### Try it
Below are records; reproduce exactly the lines from the one that has "bpy.context.view_layer.objects.active = bangle" through the one that has "bpy.ops.object.shade_smooth_by_angle(angle=.9)", ends included, and nothing more.

(Excerpts from a dataset)
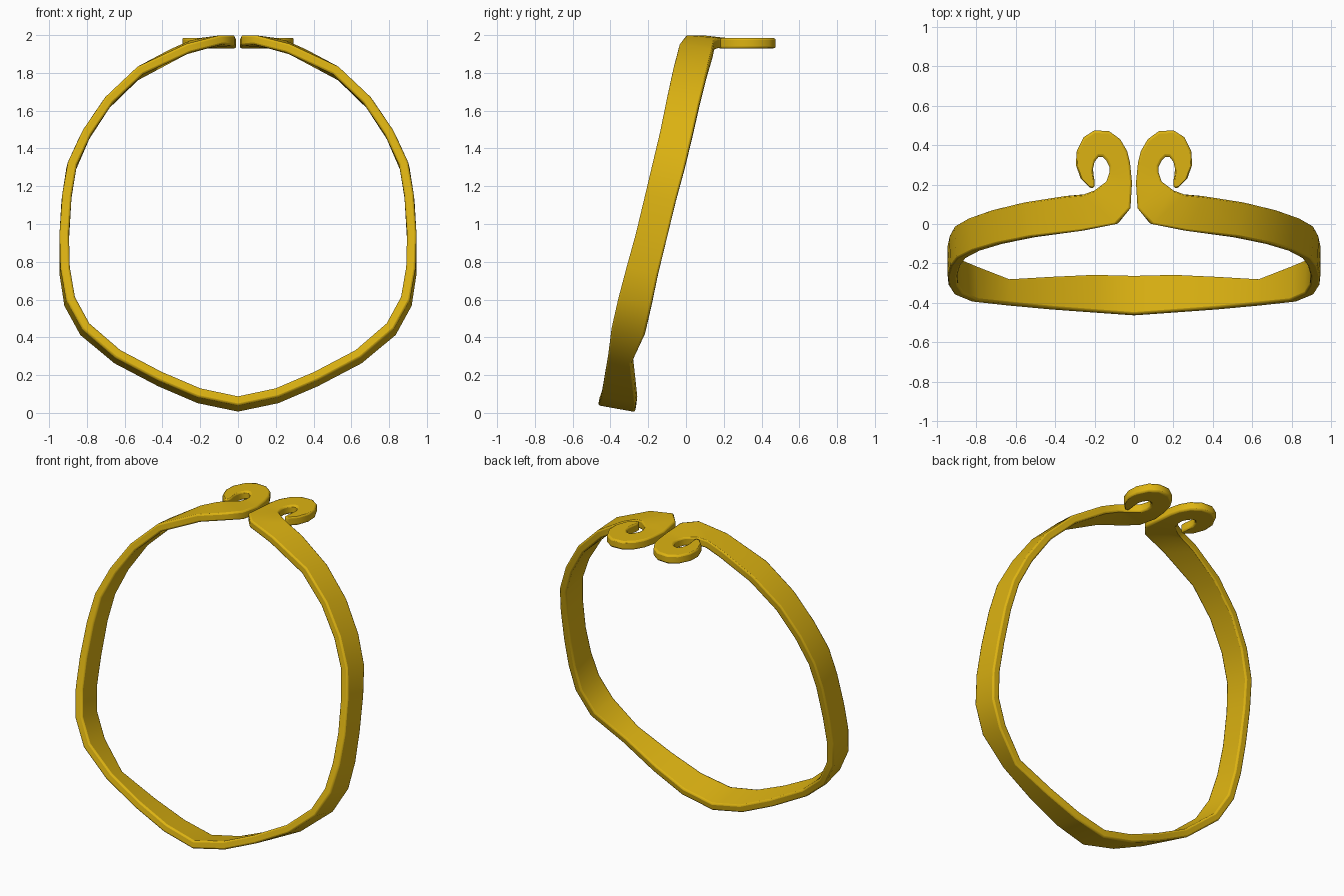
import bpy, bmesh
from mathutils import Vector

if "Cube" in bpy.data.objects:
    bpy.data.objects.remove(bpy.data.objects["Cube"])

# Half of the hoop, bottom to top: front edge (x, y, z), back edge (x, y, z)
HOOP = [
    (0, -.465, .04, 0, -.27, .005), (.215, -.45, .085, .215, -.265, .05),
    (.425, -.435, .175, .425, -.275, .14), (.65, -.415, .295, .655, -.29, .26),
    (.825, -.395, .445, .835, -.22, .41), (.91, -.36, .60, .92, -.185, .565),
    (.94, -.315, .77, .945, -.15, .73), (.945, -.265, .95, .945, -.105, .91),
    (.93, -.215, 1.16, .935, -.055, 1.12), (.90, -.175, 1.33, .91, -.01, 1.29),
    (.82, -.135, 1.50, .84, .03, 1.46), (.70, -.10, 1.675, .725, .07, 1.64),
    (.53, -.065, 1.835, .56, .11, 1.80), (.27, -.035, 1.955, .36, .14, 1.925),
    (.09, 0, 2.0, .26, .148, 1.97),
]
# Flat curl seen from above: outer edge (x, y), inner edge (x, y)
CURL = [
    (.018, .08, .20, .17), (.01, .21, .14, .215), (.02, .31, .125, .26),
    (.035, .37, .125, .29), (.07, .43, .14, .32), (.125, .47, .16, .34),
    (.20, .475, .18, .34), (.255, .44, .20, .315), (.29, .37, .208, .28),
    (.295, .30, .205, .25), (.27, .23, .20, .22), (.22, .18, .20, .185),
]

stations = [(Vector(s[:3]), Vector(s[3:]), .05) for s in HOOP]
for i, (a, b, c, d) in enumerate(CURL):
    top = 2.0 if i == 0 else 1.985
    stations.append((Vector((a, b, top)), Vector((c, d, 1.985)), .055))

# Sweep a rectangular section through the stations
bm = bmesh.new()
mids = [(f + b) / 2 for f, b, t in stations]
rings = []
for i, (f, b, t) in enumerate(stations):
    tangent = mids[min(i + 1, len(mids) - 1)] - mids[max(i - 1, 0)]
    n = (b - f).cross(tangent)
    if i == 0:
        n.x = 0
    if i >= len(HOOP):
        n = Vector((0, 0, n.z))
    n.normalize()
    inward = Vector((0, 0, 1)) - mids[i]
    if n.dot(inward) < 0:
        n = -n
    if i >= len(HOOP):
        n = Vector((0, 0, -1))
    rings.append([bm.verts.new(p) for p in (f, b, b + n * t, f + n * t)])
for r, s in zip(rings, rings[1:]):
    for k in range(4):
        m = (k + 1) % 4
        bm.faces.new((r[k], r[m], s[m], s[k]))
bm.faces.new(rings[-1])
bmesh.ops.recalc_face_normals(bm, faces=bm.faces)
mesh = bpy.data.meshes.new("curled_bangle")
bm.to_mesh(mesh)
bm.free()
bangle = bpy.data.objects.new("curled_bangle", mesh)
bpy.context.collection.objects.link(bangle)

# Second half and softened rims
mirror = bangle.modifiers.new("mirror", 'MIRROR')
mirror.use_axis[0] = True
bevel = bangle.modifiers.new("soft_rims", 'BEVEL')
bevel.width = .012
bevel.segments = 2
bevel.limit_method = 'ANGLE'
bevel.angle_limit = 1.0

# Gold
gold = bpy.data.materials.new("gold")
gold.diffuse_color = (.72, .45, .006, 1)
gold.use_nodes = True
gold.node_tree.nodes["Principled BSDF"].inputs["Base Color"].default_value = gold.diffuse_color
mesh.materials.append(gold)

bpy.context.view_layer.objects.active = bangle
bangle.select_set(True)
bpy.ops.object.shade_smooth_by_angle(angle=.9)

* * *

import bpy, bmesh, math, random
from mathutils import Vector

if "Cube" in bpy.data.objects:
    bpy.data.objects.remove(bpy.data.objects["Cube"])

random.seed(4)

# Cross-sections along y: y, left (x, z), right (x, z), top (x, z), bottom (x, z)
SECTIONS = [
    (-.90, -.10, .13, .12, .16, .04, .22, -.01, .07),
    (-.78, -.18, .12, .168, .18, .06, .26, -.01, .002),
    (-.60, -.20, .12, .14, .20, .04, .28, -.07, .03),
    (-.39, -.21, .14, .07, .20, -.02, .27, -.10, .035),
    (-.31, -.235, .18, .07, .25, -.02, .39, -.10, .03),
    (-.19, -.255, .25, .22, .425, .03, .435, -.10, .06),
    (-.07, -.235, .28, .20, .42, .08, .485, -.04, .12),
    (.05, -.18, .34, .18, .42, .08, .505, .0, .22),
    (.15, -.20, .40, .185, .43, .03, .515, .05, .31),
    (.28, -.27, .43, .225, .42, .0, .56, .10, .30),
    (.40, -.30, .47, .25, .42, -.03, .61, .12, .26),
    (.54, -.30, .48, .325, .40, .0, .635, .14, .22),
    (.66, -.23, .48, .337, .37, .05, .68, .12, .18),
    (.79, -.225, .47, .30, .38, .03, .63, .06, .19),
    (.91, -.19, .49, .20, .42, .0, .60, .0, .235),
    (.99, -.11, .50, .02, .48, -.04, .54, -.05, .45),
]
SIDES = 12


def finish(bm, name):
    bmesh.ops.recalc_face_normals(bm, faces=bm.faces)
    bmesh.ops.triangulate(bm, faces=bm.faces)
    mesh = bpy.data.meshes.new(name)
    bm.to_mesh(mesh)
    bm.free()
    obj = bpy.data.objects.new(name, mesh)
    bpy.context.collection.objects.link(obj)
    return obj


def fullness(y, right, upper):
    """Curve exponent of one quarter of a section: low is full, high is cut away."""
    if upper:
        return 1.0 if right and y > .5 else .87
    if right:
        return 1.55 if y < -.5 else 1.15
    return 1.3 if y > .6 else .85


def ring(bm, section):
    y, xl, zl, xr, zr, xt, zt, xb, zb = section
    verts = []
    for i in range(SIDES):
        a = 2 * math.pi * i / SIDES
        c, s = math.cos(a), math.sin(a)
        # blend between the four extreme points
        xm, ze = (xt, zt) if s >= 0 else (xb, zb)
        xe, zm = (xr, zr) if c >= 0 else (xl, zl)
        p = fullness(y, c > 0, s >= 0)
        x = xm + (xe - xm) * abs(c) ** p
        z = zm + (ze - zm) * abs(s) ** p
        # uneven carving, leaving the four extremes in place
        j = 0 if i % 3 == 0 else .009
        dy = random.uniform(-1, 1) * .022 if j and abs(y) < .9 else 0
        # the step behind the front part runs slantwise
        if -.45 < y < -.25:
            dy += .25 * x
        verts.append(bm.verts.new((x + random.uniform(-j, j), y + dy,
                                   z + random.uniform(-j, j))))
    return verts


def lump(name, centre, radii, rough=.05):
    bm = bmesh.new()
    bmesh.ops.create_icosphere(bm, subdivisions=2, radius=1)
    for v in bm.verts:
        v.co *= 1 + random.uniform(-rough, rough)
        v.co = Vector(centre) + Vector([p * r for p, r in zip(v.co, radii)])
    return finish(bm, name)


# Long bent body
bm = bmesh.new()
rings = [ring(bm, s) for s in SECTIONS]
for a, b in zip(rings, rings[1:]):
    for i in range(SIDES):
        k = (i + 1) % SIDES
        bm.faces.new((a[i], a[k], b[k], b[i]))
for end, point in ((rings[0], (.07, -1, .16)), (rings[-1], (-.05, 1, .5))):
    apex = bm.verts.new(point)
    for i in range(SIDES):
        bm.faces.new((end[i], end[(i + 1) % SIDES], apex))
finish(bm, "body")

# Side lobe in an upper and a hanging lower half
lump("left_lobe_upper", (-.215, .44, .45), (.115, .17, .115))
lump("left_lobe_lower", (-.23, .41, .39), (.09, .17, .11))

### Answer to this problem
bpy.context.view_layer.objects.active = bangle
bangle.select_set(True)
bpy.ops.object.shade_smooth_by_angle(angle=.9)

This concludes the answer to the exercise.